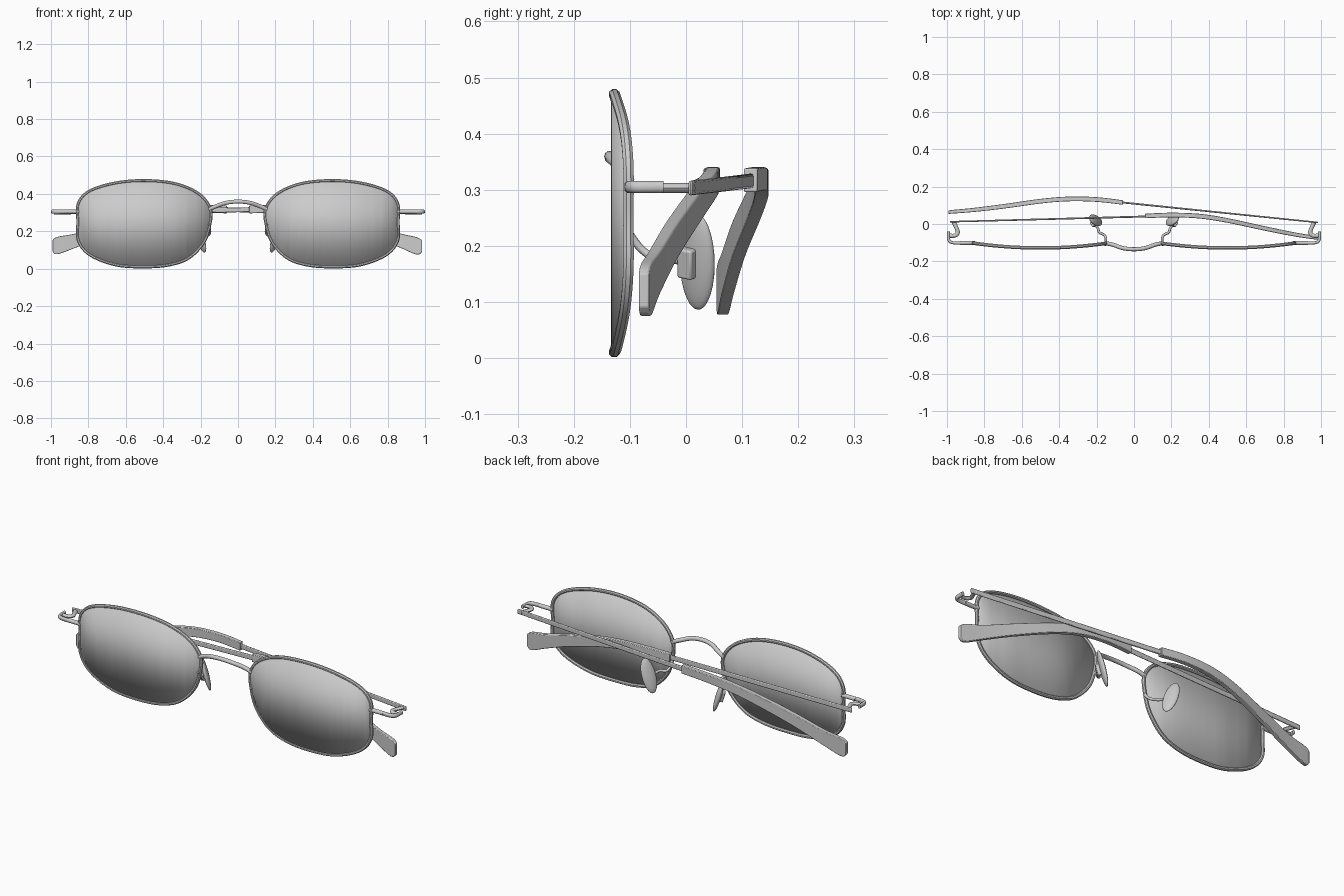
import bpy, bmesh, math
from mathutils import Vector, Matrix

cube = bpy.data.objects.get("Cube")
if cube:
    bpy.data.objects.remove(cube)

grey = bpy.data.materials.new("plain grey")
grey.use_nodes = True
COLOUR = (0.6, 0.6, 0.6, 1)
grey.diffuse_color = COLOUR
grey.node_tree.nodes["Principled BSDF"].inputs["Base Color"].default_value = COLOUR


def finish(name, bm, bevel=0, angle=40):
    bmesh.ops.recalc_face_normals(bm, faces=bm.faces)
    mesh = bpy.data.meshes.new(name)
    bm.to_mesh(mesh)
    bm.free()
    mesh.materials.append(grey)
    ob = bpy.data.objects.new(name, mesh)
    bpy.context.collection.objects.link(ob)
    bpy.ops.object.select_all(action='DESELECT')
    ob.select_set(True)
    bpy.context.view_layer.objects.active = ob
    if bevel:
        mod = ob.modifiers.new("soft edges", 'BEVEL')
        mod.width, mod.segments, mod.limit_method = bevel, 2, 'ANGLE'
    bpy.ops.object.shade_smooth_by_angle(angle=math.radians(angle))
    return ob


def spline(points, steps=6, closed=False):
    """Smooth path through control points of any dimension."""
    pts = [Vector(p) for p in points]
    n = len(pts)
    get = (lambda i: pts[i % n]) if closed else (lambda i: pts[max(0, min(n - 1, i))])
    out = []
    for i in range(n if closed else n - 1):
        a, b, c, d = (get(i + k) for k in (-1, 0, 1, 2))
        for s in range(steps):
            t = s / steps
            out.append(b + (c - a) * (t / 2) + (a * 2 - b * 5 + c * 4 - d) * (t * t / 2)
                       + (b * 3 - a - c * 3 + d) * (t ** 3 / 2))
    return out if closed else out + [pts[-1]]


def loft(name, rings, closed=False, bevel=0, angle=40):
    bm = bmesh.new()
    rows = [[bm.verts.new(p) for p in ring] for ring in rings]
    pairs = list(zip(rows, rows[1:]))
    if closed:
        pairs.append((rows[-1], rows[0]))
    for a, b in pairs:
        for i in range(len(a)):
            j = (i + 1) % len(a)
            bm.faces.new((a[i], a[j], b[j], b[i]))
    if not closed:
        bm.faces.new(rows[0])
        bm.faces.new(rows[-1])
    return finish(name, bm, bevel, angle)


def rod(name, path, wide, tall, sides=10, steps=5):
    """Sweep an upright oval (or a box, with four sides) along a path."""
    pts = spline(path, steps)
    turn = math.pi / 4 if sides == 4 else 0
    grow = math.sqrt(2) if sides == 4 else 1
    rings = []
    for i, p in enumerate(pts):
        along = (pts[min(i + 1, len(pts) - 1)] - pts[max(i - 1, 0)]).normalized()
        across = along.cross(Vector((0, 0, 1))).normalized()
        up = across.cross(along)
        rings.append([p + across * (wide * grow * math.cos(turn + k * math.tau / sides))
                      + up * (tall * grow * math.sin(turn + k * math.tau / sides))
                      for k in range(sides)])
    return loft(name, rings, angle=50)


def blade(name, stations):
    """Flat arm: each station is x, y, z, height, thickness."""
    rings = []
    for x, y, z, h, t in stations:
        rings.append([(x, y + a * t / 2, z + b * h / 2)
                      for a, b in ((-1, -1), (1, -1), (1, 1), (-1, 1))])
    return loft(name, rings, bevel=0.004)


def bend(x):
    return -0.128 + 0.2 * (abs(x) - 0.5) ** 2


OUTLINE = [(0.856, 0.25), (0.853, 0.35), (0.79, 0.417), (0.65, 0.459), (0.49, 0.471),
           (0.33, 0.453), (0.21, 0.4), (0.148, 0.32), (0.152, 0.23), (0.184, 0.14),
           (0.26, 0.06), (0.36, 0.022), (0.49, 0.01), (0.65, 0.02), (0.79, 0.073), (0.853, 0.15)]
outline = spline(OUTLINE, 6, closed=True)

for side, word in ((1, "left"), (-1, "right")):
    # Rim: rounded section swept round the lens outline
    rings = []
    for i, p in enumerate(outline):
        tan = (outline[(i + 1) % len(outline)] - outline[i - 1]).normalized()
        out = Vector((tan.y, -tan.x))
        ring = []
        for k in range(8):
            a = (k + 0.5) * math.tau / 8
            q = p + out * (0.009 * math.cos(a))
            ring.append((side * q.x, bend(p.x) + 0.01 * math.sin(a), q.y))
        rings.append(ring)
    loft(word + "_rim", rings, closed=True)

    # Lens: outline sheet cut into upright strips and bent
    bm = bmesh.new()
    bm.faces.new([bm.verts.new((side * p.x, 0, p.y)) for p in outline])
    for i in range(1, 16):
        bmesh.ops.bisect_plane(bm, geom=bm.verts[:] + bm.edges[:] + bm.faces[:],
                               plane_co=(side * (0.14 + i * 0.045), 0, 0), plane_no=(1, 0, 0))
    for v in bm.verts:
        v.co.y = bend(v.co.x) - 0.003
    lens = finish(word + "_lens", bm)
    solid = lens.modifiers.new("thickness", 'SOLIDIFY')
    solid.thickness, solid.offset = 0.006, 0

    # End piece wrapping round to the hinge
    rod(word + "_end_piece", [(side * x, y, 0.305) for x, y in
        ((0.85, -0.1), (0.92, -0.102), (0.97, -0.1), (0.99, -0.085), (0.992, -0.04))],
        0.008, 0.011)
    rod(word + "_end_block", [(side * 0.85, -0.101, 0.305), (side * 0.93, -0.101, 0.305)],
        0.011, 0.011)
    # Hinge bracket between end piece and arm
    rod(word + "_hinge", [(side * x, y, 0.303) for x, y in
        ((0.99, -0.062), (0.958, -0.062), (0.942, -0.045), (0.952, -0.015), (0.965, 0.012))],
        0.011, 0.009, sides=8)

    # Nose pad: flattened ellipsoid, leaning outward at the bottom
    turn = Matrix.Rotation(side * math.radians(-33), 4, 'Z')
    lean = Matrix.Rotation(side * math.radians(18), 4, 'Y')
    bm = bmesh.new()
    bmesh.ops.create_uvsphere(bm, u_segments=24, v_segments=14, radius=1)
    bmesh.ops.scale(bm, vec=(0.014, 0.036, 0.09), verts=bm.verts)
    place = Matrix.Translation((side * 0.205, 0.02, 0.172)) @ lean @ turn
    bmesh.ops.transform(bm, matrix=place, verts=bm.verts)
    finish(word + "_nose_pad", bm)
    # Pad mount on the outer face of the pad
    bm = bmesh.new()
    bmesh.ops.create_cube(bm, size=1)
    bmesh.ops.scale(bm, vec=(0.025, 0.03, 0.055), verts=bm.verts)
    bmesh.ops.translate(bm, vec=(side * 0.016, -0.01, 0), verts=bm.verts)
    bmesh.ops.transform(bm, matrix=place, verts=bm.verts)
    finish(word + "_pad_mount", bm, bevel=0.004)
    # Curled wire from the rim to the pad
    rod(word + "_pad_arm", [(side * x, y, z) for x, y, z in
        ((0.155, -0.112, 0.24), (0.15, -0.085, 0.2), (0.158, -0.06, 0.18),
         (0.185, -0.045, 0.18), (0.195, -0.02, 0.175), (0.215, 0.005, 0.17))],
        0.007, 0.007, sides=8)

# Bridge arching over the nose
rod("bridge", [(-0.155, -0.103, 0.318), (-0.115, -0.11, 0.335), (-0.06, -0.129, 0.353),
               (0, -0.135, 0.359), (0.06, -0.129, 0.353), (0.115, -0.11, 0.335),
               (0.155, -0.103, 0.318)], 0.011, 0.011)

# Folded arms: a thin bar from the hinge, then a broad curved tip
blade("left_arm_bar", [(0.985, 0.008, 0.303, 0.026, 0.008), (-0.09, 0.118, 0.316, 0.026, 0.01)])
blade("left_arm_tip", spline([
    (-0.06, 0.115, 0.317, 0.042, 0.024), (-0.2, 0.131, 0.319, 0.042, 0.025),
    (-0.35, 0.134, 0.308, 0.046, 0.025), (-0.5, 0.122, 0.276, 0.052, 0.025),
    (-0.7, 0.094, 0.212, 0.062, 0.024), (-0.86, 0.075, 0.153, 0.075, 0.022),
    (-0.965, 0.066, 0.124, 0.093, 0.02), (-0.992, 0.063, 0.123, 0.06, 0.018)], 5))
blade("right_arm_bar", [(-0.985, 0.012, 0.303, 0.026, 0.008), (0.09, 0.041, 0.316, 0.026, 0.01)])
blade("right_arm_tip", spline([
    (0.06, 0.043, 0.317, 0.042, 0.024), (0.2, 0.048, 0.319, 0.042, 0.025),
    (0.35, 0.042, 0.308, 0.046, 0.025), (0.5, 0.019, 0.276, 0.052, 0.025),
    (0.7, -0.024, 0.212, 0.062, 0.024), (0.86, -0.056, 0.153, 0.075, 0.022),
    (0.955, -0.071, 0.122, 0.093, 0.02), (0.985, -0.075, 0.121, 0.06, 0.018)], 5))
================
**Goal of the exercise**
Restate word for word the entries above from the line with "tan = (outline[(i" through the line with "place = Matrix.Translation((side", inclusive, leaving out everything else.

**Exercise output**
        tan = (outline[(i + 1) % len(outline)] - outline[i - 1]).normalized()
        out = Vector((tan.y, -tan.x))
        ring = []
        for k in range(8):
            a = (k + 0.5) * math.tau / 8
            q = p + out * (0.009 * math.cos(a))
            ring.append((side * q.x, bend(p.x) + 0.01 * math.sin(a), q.y))
        rings.append(ring)
    loft(word + "_rim", rings, closed=True)

    # Lens: outline sheet cut into upright strips and bent
    bm = bmesh.new()
    bm.faces.new([bm.verts.new((side * p.x, 0, p.y)) for p in outline])
    for i in range(1, 16):
        bmesh.ops.bisect_plane(bm, geom=bm.verts[:] + bm.edges[:] + bm.faces[:],
                               plane_co=(side * (0.14 + i * 0.045), 0, 0), plane_no=(1, 0, 0))
    for v in bm.verts:
        v.co.y = bend(v.co.x) - 0.003
    lens = finish(word + "_lens", bm)
    solid = lens.modifiers.new("thickness", 'SOLIDIFY')
    solid.thickness, solid.offset = 0.006, 0

    # End piece wrapping round to the hinge
    rod(word + "_end_piece", [(side * x, y, 0.305) for x, y in
        ((0.85, -0.1), (0.92, -0.102), (0.97, -0.1), (0.99, -0.085), (0.992, -0.04))],
        0.008, 0.011)
    rod(word + "_end_block", [(side * 0.85, -0.101, 0.305), (side * 0.93, -0.101, 0.305)],
        0.011, 0.011)
    # Hinge bracket between end piece and arm
    rod(word + "_hinge", [(side * x, y, 0.303) for x, y in
        ((0.99, -0.062), (0.958, -0.062), (0.942, -0.045), (0.952, -0.015), (0.965, 0.012))],
        0.011, 0.009, sides=8)

    # Nose pad: flattened ellipsoid, leaning outward at the bottom
    turn = Matrix.Rotation(side * math.radians(-33), 4, 'Z')
    lean = Matrix.Rotation(side * math.radians(18), 4, 'Y')
    bm = bmesh.new()
    bmesh.ops.create_uvsphere(bm, u_segments=24, v_segments=14, radius=1)
    bmesh.ops.scale(bm, vec=(0.014, 0.036, 0.09), verts=bm.verts)
    place = Matrix.Translation((side * 0.205, 0.02, 0.172)) @ lean @ turn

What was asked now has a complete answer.